A study by IBM found that only 40% of software projects successfully meet schedule, budget or quality targets.
A separate study by the Portland Journal found similarly concerning results, with between 65 and 80% of projects failing to meet their objectives?
You have to admit, it is a little startling to see two separate statistics demonstrating just how frequently projects fail. In fact, it must make you wonder if you would recognise your own development project turning sour.
Refresh your memory and boost the chances of project success with 11 tips to get the best out of your project performance assessments.
Have you considered the project objectives?
No matter the type of project its overall objective will always be to deliver results on time, within budget and of a good quality. As a means to assess progress towards achieving these objectives we tend to flood projects with Key Performance Indicators. It is all too easy to get caught up in the creation of indicators that you forget what it is you are actually trying to measure. Make yourself a list of the projects KPI’s and note down what they are actually measuring. This will allow you to determine if you can track the progress of the project as a whole, rather than just individual project stages.
Make sure you know what all of your performance indicators are measuring
Remind yourself of your indicators and ensure that you can monitor the progress of your project as a whole and are not limiting yourself to a short-term view
Are you making the right kind of progress?
Although KPI’s undoubtedly help drive productivity, they can ironically double up as a distraction and delay progress.

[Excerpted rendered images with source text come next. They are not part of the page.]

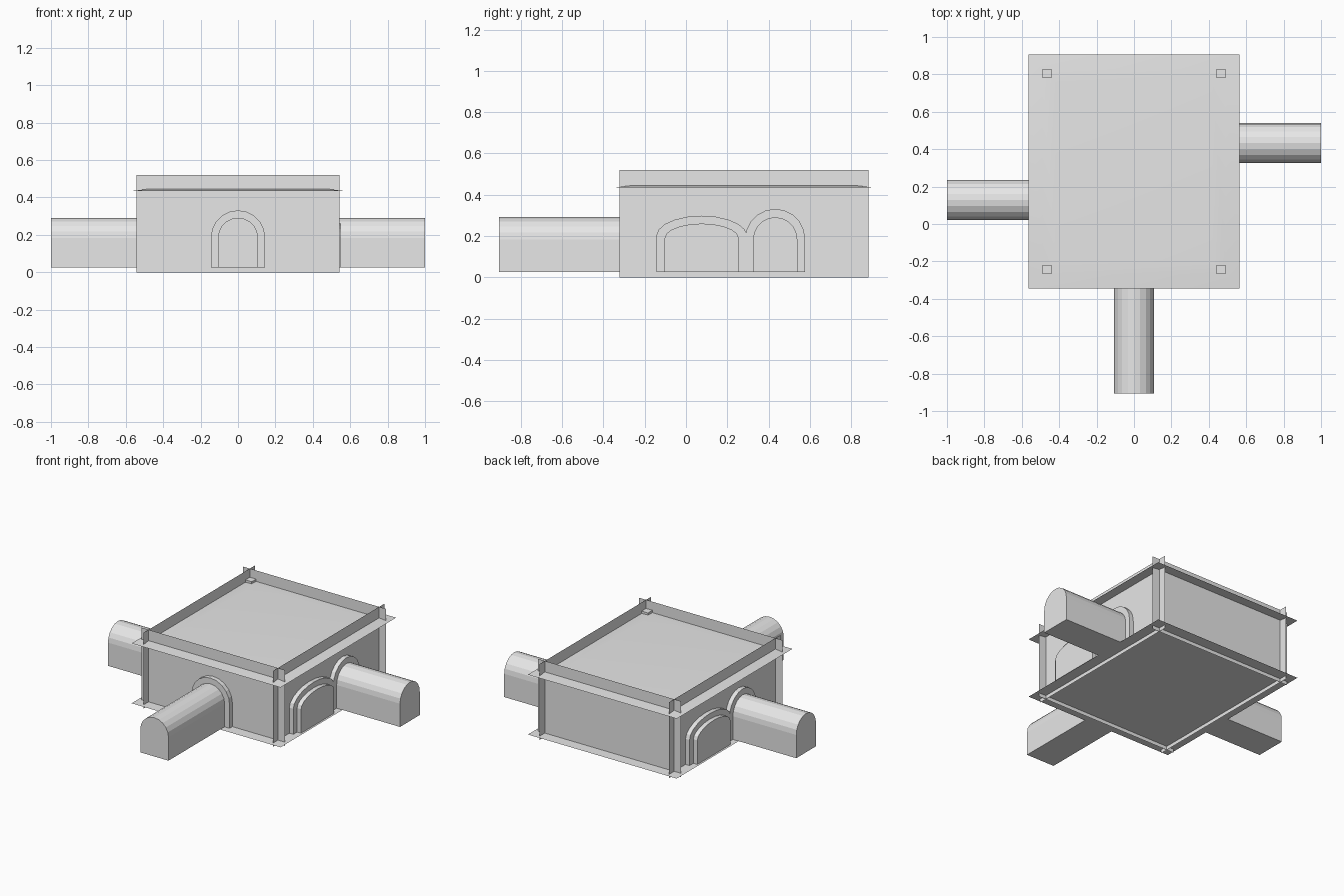
import bpy, bmesh, math
from mathutils import Matrix

cube = bpy.data.objects.get("Cube")
if cube:
    bpy.data.objects.remove(cube, do_unlink=True)

stone = bpy.data.materials.new("plain_grey_stone")
stone.use_nodes = True
GREY = (0.8, 0.8, 0.8, 1)
stone.diffuse_color = GREY
stone.node_tree.nodes["Principled BSDF"].inputs["Base Color"].default_value = GREY

MID_Y = 0.28                   # room centre
WALL_X, WALL_Y = 0.49, 0.548   # wall offsets from the room centre
FLOOR_Z, CEIL_Z, TOP_Z = 0.025, 0.435, 0.519


def finish(name, bm, matrix=Matrix(), smooth=None):
    bmesh.ops.recalc_face_normals(bm, faces=bm.faces[:])
    mesh = bpy.data.meshes.new(name)
    bm.to_mesh(mesh)
    bm.free()
    mesh.materials.append(stone)
    ob = bpy.data.objects.new(name, mesh)
    ob.matrix_world = matrix
    bpy.context.collection.objects.link(ob)
    if smooth:
        bpy.ops.object.select_all(action='DESELECT')
        ob.select_set(True)
        bpy.context.view_layer.objects.active = ob
        bpy.ops.object.shade_smooth_by_angle(angle=math.radians(smooth))
    return ob


def sheet(name, points):
    bm = bmesh.new()
    bm.faces.new([bm.verts.new(p) for p in points])
    return finish(name, bm)


def arch(half, spring, rise, steps=10):
    """Outline of an arch, from the left foot over to the right foot."""
    curve = [(-half * math.cos(math.pi * i / steps),
              spring + rise * math.sin(math.pi * i / steps)) for i in range(steps + 1)]
    return [(-half, FLOOR_Z)] + curve + [(half, FLOOR_Z)]


def vault(name, outline, length, matrix):
    """Closed arched volume running outwards (local -y) from a wall."""
    bm = bmesh.new()
    near = [bm.verts.new((u, 0, z)) for u, z in outline]
    far = [bm.verts.new((u, -length, z)) for u, z in outline]
    bm.faces.new(far)
    for i in range(len(near)):
        j = (i + 1) % len(near)
        bm.faces.new((near[i], near[j], far[j], far[i]))
    return finish(name, bm, matrix)


def surround(name, inner, outer, depth, matrix):
    """Arched stone frame standing proud of both wall sides."""
    bm = bmesh.new()
    loops = [[bm.verts.new((u, y, z)) for u, z in line]
             for line, y in ((inner, -depth), (outer, -depth), (outer, depth), (inner, depth))]
    for k in range(4):
        a, b = loops[k], loops[(k + 1) % 4]
        for i in range(len(a) - 1):
            bm.faces.new((a[i], a[i + 1], b[i + 1], b[i]))
    for end in (0, -1):
        bm.faces.new([loop[end] for loop in loops])
    return finish(name, bm, matrix)


# Floor sheet, overhanging the walls
FX, FY = 0.564, 0.626
sheet("floor", [(sx * FX, MID_Y + sy * FY, FLOOR_Z)
                for sx, sy in ((-1, -1), (1, -1), (1, 1), (-1, 1))])

# Ceiling sheet with a slightly lowered rim
bm = bmesh.new()
rings = []
for hx, hy, z in ((FX, FY, CEIL_Z), (WALL_X, WALL_Y, 0.444), (0.42, 0.48, 0.447)):
    rings.append([bm.verts.new((sx * hx, MID_Y + sy * hy, z))
                  for sx, sy in ((-1, -1), (1, -1), (1, 1), (-1, 1))])
for a, b in zip(rings, rings[1:]):
    for i in range(4):
        j = (i + 1) % 4
        bm.faces.new((a[i], a[j], b[j], b[i]))
bm.faces.new(rings[-1])
finish("ceiling", bm, smooth=30)

# Walls: thin sheets crossing past each other at the corners
for name, s in (("front_wall", -1), ("back_wall", 1)):
    y = MID_Y + s * WALL_Y
    sheet(name, [(-0.543, y, 0), (0.543, y, 0), (0.543, y, TOP_Z), (-0.543, y, TOP_Z)])
for name, s in (("right_wall", -1), ("left_wall", 1)):
    x, y0, y1 = s * WALL_X, MID_Y - 0.603, MID_Y + 0.603
    sheet(name, [(x, y0, 0), (x, y1, 0), (x, y1, TOP_Z), (x, y0, TOP_Z)])

# Corner pillars poking through the ceiling
POST, POST_TOP = 0.048, 0.46
for sx in (-1, 1):
    for sy in (-1, 1):
        bm = bmesh.new()
        bmesh.ops.create_cube(bm, size=1)
        bmesh.ops.scale(bm, vec=(POST, POST, POST_TOP - FLOOR_Z), verts=bm.verts)
        bmesh.ops.translate(bm, verts=bm.verts, vec=(
            sx * (WALL_X - POST / 2), MID_Y + sy * (WALL_Y - POST / 2),
            (POST_TOP + FLOOR_Z) / 2))
        finish("corner_pillar", bm)


# Tunnels and their door frames
def placed(x, y, degrees):
    return Matrix.Translation((x, y, 0)) @ Matrix.Rotation(math.radians(degrees), 4, 'Z')


FRONT_Y = MID_Y - WALL_Y
doors = (("front", 0, FRONT_Y, 0, 0.905 + FRONT_Y),
         ("left", WALL_X, MID_Y + 0.152, 90, 1 - WALL_X),
         ("right", -WALL_X, MID_Y - 0.152, -90, 1 - WALL_X))
for side, x, y, turn, length in doors:
    m = placed(x, y, turn)
    vault(side + "_tunnel", arch(0.107, 0.184, 0.107), length, m)
    surround(side + "_door_frame", arch(0.101, 0.186, 0.1), arch(0.145, 0.186, 0.145), 0.03, m)

# Wide arched alcoves beside the side tunnels
for side, s in (("left", 1), ("right", -1)):
    m = placed(s * WALL_X, MID_Y - s * 0.204, s * 90)
    vault(side + "_alcove", arch(0.179, 0.19, 0.07), 0.06, m)
    surround(side + "_alcove_frame", arch(0.179, 0.19, 0.07), arch(0.22, 0.2, 0.098), 0.03, m)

Generalised KPI’s may lead to activity, but it may not lead to progress. For example, a KPI to run seven tests a day would spur action but are they the right seven tests that actually advance the project overall. As far as the indicator is concerned its requirements have been met therefore progress has been made, when in reality the amount of progress made is zero.
Double check that your performance indicators are pointing the focus on making the right kind of progress
Are you tracking your milestones?
A key staple of any development project is the use of delivery milestones. If you aren’t making use of them, you should. Milestones allow for the tracking of planned schedules. Consistently meeting project milestones is a sure sign that things are progressing nicely, but not having a perfect record is far from unusual. Having the odd blip in an otherwise perfect record isn’t much of a cause for concern, and could be the result of an unplanned absence, but if the trend of deviation is always for the worse you most certainly have a problem on your hands. However milestones are not an absolute measure of completeness, completing four out of five milestones does not mean you are 80% done.
Take a look in the rear view mirror and observe the trends from previous milestones, are they positive or negative?
Don’t gloss over deadline failures. Take stock, adjust and re-plan dates accordingly.
Do you understand why you need more budget?
Having to approach project stakeholders for an increase in budget is one of the most embarrassing moments you could ever experience. Decided at the beginning of a project, the budget is what dictates the volume and type of resources that can be utilised throughout a projects lifetime. In the best case scenario there should be no reason to exceed the limit. However as the saying goes the best laid plans of mice and men often go awry. It isn’t unexpected to ask for small increases to accommodate unavoidable circumstances, but if you repeatedly find yourself in front of the board there must be a cause.
Review the factors that determined the original budget. Are they still the same, or have they become irrelevant as the project progresses?
Review the resources currently being utilised. Have they changed from the original plan? If so are they worthy of the difference in cost?
Are you a defect away from disaster?
For a project to go from conception to completion without experiencing a single defect is very unusual. You could even go so far as to say that a handful of defects is normal. However, excessive levels are an undeniable proof that there is an unresolved issue somewhere in the development process. More often than not, defects are a result of rushing to meet a deadline and omitting important processes, such as testing, which raises the question why is there a need to rush. However, if you don’t know the norm for your development how can you tell if levels are bordering on extreme?
If you haven’t been already, make sure that you have been recording each defect discovered.
Run an analysis on any discovered defects and see if they can be traced back to a common source.
Do you still have the support of the stakeholders?
Whether they realise it or not a projects stakeholders can provide a realistic insight into how it is progressing. Having stakeholders that are willing to participate in a projects tasks or events signifies that they believe in its value. If you were to experience a significant drop in these engagement levels you know that something is going wrong somewhere. It may be that they no longer see a use for the product or service, or they are losing confidence in the end value.
Make sure that you are still regularly checking in with your stakeholders.
When you speak with your stakeholders, are you getting their view of the project?